Pomme de Terre Lake
You could travel to Missouri 20 times and never hear of this little, French-named lake on the northern edge of the Ozarks that means "apple of the earth" or for the less romantically inclined, "potato." I had been living and working on our family's resort and marina at Lake of the Ozarks for 15 years before I escaped the bonds of business ownership one day to find myself hanging out at a lodge on a bald knob overlooking the Pomme, as locals call it (rhymes with "mommy").
Some folks walked up the hill that day carrying a 10-pound musky, and I never forgot it. Neither have the nation's musky enthusiasts, who flock there for a better-than-average crack at this elusive trophy.
Besides angling, Pomme has the beautiful winding shorelines and hardwood-covered hills and bluffs that made Lake of the Ozarks so popular. Unlike that lake and the also-busy Table Rock Lake 90 minutes to the south, Pomme is nearly as unspoiled by development today as it was when the dam flooded the impoundment a few decades ago. Pomme's main channel is more than 20 miles long and has enough winding shoreline to keep explorers occupied for days.
You'll still find signs of the Osage Sioux along its shores. Just pull your boat up on a broad flat after a rain, and the sharp edges of flint or chert arrowheads peek through the clay. The U.S. Army Corps of Engineers manages the lake for flood control, electricity and recreation, in that order. Corps-run campgrounds are the mainstay of weekenders.
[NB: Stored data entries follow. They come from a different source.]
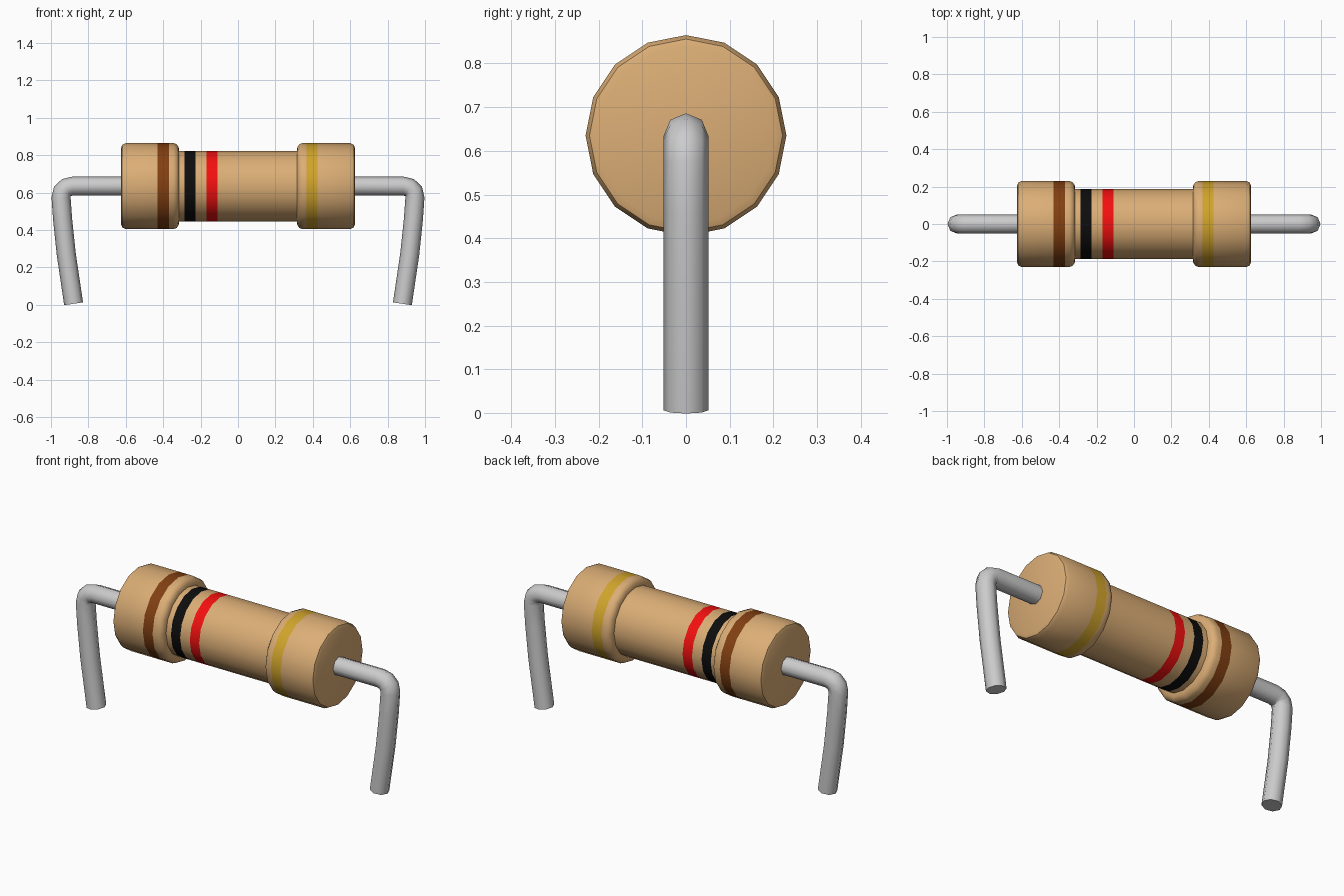
import bpy, bmesh, math
from mathutils import Vector

if "Cube" in bpy.data.objects:
    bpy.data.objects.remove(bpy.data.objects["Cube"])

AXIS_Z = 0.635


def material(name, rgb):
    m = bpy.data.materials.new(name)
    m.diffuse_color = (*rgb, 1)
    m.use_nodes = True
    m.node_tree.nodes["Principled BSDF"].inputs["Base Color"].default_value = m.diffuse_color
    return m


MATS = [material("tan", (0.71, 0.42, 0.18)), material("brown", (0.22, 0.05, 0.006)),
        material("black", (0.004, 0.004, 0.004)), material("red", (0.9, 0.005, 0.005)),
        material("gold", (0.63, 0.37, 0.025))]


def finish(bm, name, mats=(), angle=40):
    bmesh.ops.recalc_face_normals(bm, faces=bm.faces)
    me = bpy.data.meshes.new(name)
    bm.to_mesh(me)
    bm.free()
    ob = bpy.data.objects.new(name, me)
    bpy.context.collection.objects.link(ob)
    for m in mats:
        me.materials.append(m)
    bpy.ops.object.select_all(action='DESELECT')
    ob.select_set(True)
    bpy.context.view_layer.objects.active = ob
    bpy.ops.object.shade_smooth_by_angle(angle=math.radians(angle))
    return ob


def skin(frames, sides):
    """Rings of (centre, up, radius) joined to a capped tube; returns bmesh and faces per span."""
    bm = bmesh.new()
    rings = []
    for c, up, r in frames:
        ring = []
        for i in range(sides):
            a = 2 * math.pi * i / sides
            ring.append(bm.verts.new(c + r * (math.cos(a) * up + math.sin(a) * Vector((0, 1, 0)))))
        rings.append(ring)
    spans = []
    for p, q in zip(rings, rings[1:]):
        spans.append([bm.faces.new((p[i], p[i - 1], q[i - 1], q[i])) for i in range(sides)])
    bm.faces.new(rings[0])
    bm.faces.new(rings[-1])
    return bm, spans


# Body: profile of (x, radius, material of the span that follows)
half = [(0.626, 0.203), (0.619, 0.221), (0.600, 0.23)]
inner = [(0.345, 0.23), (0.328, 0.224), (0.317, 0.207), (0.315, 0.188)]
profile = [(-x, r, 0) for x, r in half]
profile += [(-0.43, 0.23, 1), (-0.37, 0.23, 0)]
profile += [(-x, r, 0) for x, r in inner]
profile += [(-0.285, 0.188, 2), (-0.228, 0.188, 0), (-0.168, 0.188, 3), (-0.11, 0.188, 0)]
profile += [(x, r, 0) for x, r in reversed(inner)]
profile += [(0.365, 0.23, 4), (0.425, 0.23, 0)]
profile += [(x, r, 0) for x, r in reversed(half)]
bm, spans = skin([(Vector((x, 0, AXIS_Z)), Vector((0, 0, 1)), r) for x, r, _ in profile], 16)
for faces, (_, _, m) in zip(spans, profile):
    for f in faces:
        f.material_index = m
finish(bm, "resistor_body", MATS)

# Wire leads: bent path swept with an eight-sided section
path = [(0.60, AXIS_Z), (0.885, AXIS_Z), (0.918, 0.627), (0.939, 0.607), (0.946, 0.575),
        (0.938, 0.46), (0.918, 0.27), (0.879, 0.006)]
for side, name in ((-1, "left_lead"), (1, "right_lead")):
    pts = [Vector((side * x, 0, z)) for x, z in path]
    frames = []
    for i, p in enumerate(pts):
        t = (pts[min(i + 1, len(pts) - 1)] - pts[max(i - 1, 0)]).normalized()
        if i == 1:
            t = Vector((side, 0, 0))
        frames.append((p, Vector((-side * t.z, 0, side * t.x)), 0.051))
    finish(skin(frames, 8)[0], name, angle=50)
Only on Memorial Day, Independence Day and Labor Day does one normally need reservations.
Overshadowed By: Lake of the Ozarks and Table Rock Lake
If You Must Know: Pomme de Terre (which came from French trappers who called it "apple of the earth") is considered to be in the northernmost reach of the Ozarks.
Most Popular Boats: Pontoons with enclosures for camping, cuddies and pocket cruisers to take in the evening sounds drifting off the bluffs and hills.